Dataset excerpts:

######

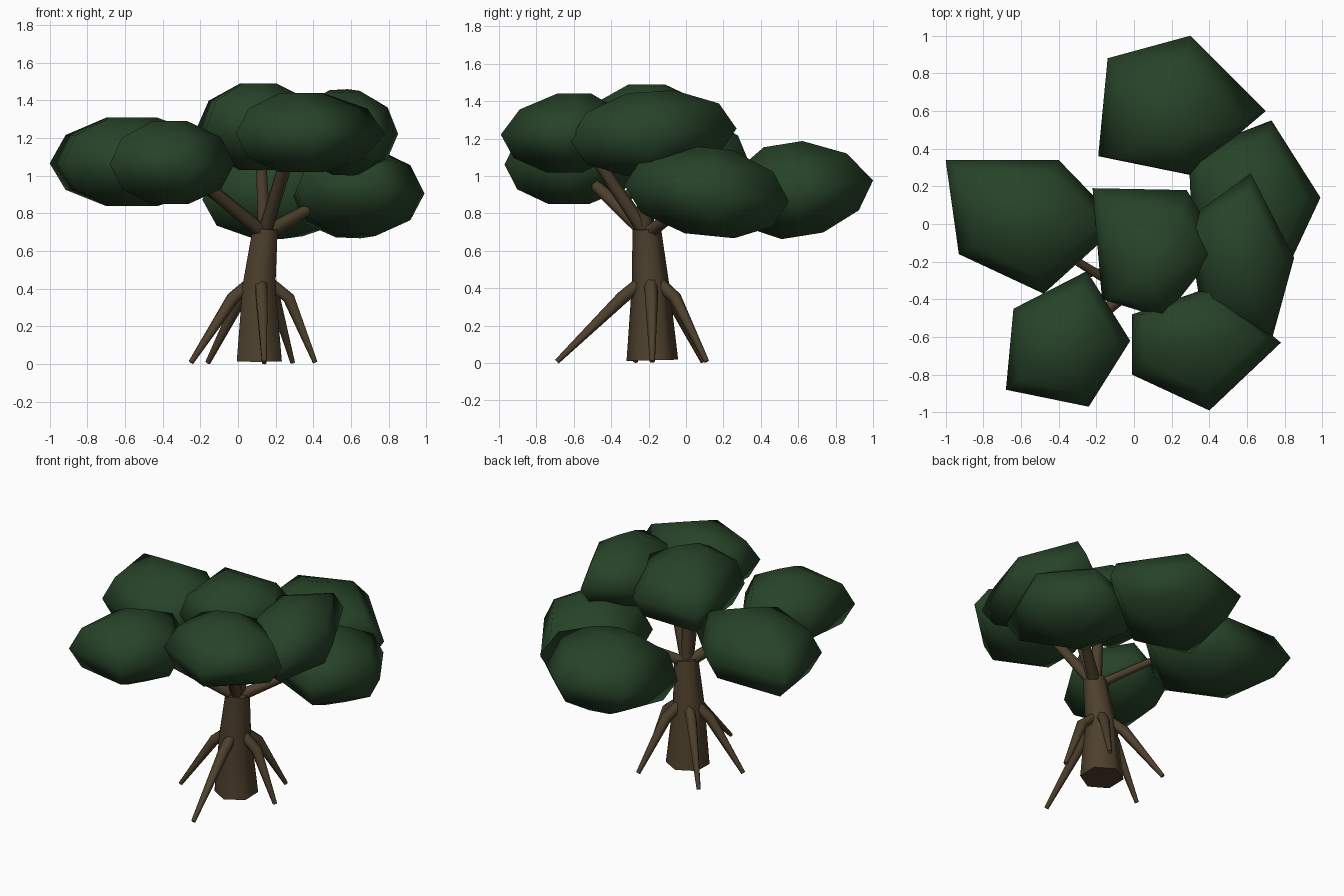
import bpy, bmesh, math
from mathutils import Vector

cube = bpy.data.objects.get("Cube")
if cube:
    bpy.data.objects.remove(cube, do_unlink=True)


def make_material(name, colour):
    mat = bpy.data.materials.new(name)
    mat.use_nodes = True
    mat.diffuse_color = (*colour, 1)
    mat.node_tree.nodes["Principled BSDF"].inputs["Base Color"].default_value = (*colour, 1)
    return mat


leaf_green = make_material("leaf green", (0.02, 0.056, 0.021))
bark_brown = make_material("bark brown", (0.076, 0.052, 0.026))


def loft(name, rings, mat, angle):
    """Skin a closed solid over rings that share one point count."""
    bm = bmesh.new()
    loops = [[bm.verts.new(p) for p in ring] for ring in rings]
    count = len(loops[0])
    for low, high in zip(loops, loops[1:]):
        for i in range(count):
            j = (i + 1) % count
            bm.faces.new((low[i], low[j], high[j], high[i]))
    bm.faces.new(loops[0][::-1])
    bm.faces.new(loops[-1])
    bmesh.ops.recalc_face_normals(bm, faces=bm.faces)
    mesh = bpy.data.meshes.new(name)
    bm.to_mesh(mesh)
    bm.free()
    mesh.materials.append(mat)
    obj = bpy.data.objects.new(name, mesh)
    bpy.context.collection.objects.link(obj)
    bpy.ops.object.select_all(action="DESELECT")
    obj.select_set(True)
    bpy.context.view_layer.objects.active = obj
    bpy.ops.object.shade_smooth_by_angle(angle=math.radians(angle))
    return obj


def limb(name, path, radii, sides=6):
    """Tapered tube along a path."""
    points = [Vector(p) for p in path]
    rings = []
    for i, (p, r) in enumerate(zip(points, radii)):
        along = points[min(i + 1, len(points) - 1)] - points[max(i - 1, 0)]
        turn = Vector((0, 0, 1)).rotation_difference(along.normalized())
        steps = [math.tau * (k + 0.5) / sides for k in range(sides)]
        rings.append([p + turn @ Vector((r * math.cos(a), r * math.sin(a), 0)) for a in steps])
    return loft(name, rings, bark_brown, 65)


# Flattened five-sided foliage profile: relative height, relative width
PROFILE = [(0, 0.3), (0.18, 0.8), (0.48, 1), (0.8, 0.8), (1, 0.28)]


def foliage(name, bottom, top, outline, slope=0, peak=0):
    """Clump over an outline; slope tilts it and peak shifts its top, both along y."""
    corners = [Vector((x, y, 0)) for x, y in outline]
    centre = sum(corners, Vector()) / len(corners)
    rings = []
    for height, width in PROFILE:
        lift = Vector((0, peak * max(0, height - 0.48) * 2, bottom + (top - bottom) * height))
        ring = [centre.lerp(c, width) for c in corners]
        rings.append([p + lift + Vector((0, 0, slope * (p.y - centre.y))) for p in ring])
    return loft(name, rings, leaf_green, 89)


# Foliage clumps
foliage("foliage_right", 0.84, 1.31,
        [(-1, .34), (-.4, .34), (-.07, 0), (-.48, -.37), (-.93, -.16)])
foliage("foliage_front_right", 0.85, 1.29,
        [(-.64, -.45), (-.25, -.25), (-.02, -.62), (-.24, -.97), (-.68, -.88)])
foliage("foliage_crown", 1.03, 1.49,
        [(-.22, .19), (.28, .18), (.46, -.12), (.16, -.5), (-.17, -.4)], peak=-0.07)
foliage("foliage_left_upper", 1.01, 1.45,
        [(.62, .27), (.85, -.18), (.73, -.62), (.36, -.48), (.28, .02)], slope=0.07)
foliage("foliage_front", 1.02, 1.44,
        [(-.01, -.48), (-.01, -.8), (.4, -.99), (.78, -.63), (.42, -.33)], peak=0.05)
foliage("foliage_left_lower", 0.68, 1.15,
        [(.73, .55), (.99, .14), (.77, -.33), (.31, -.08), (.29, .38)], slope=-0.1)
foliage("foliage_back", 0.68, 1.17,
        [(-.14, .88), (.3, 1), (.7, .6), (.3, .26), (-.19, .36)], slope=0.16, peak=-0.1)

# Leaning trunk
limb("trunk", [(.113, -.18, .015), (.112, -.19, .42), (.145, -.21, .72)], [.138, .1, .076])

# Branches reaching into the clumps
fork = (.14, -.21, .69)
limb("branch_front_right", [fork, (-.15, -.46, .93), (-.24, -.54, 1.0)], [.04, .034, .028])
limb("branch_right", [(-.04, -.36, .84), (-.3, -.2, 1.02)], [.03, .025])
branches = {
    "crown": (.12, -.2, 1.15),
    "left_upper": (.29, -.26, 1.15),
    "front": (.26, -.5, 1.12),
    "left_lower": (.39, -.02, .83),
}
for side, tip in branches.items():
    limb("branch_" + side, [fork, tip], [.04, .03])

# Stilt roots: leave the trunk, bend, then run to the ground
collar = Vector((.12, -.19, .47))
feet = [(-.25, -.27), (-.16, .09), (.14, -.69), (.29, .11), (.41, -.18)]
for number, (x, y) in enumerate(feet, 1):
    foot = Vector((x, y, .008))
    outward = Vector((x - collar.x, y - collar.y, 0)).normalized()
    elbow = collar + outward * 0.15 - Vector((0, 0, .12))
    limb(f"stilt_root_{number}", [collar, elbow, foot], [.036, .035, .014])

######

» **Brief**
All lines above from the line with "for number, (x, y)" through the line with "elbow = collar", both included, are to be set down exactly, with nothing else.

» **Reply**
for number, (x, y) in enumerate(feet, 1):
    foot = Vector((x, y, .008))
    outward = Vector((x - collar.x, y - collar.y, 0)).normalized()
    elbow = collar + outward * 0.15 - Vector((0, 0, .12))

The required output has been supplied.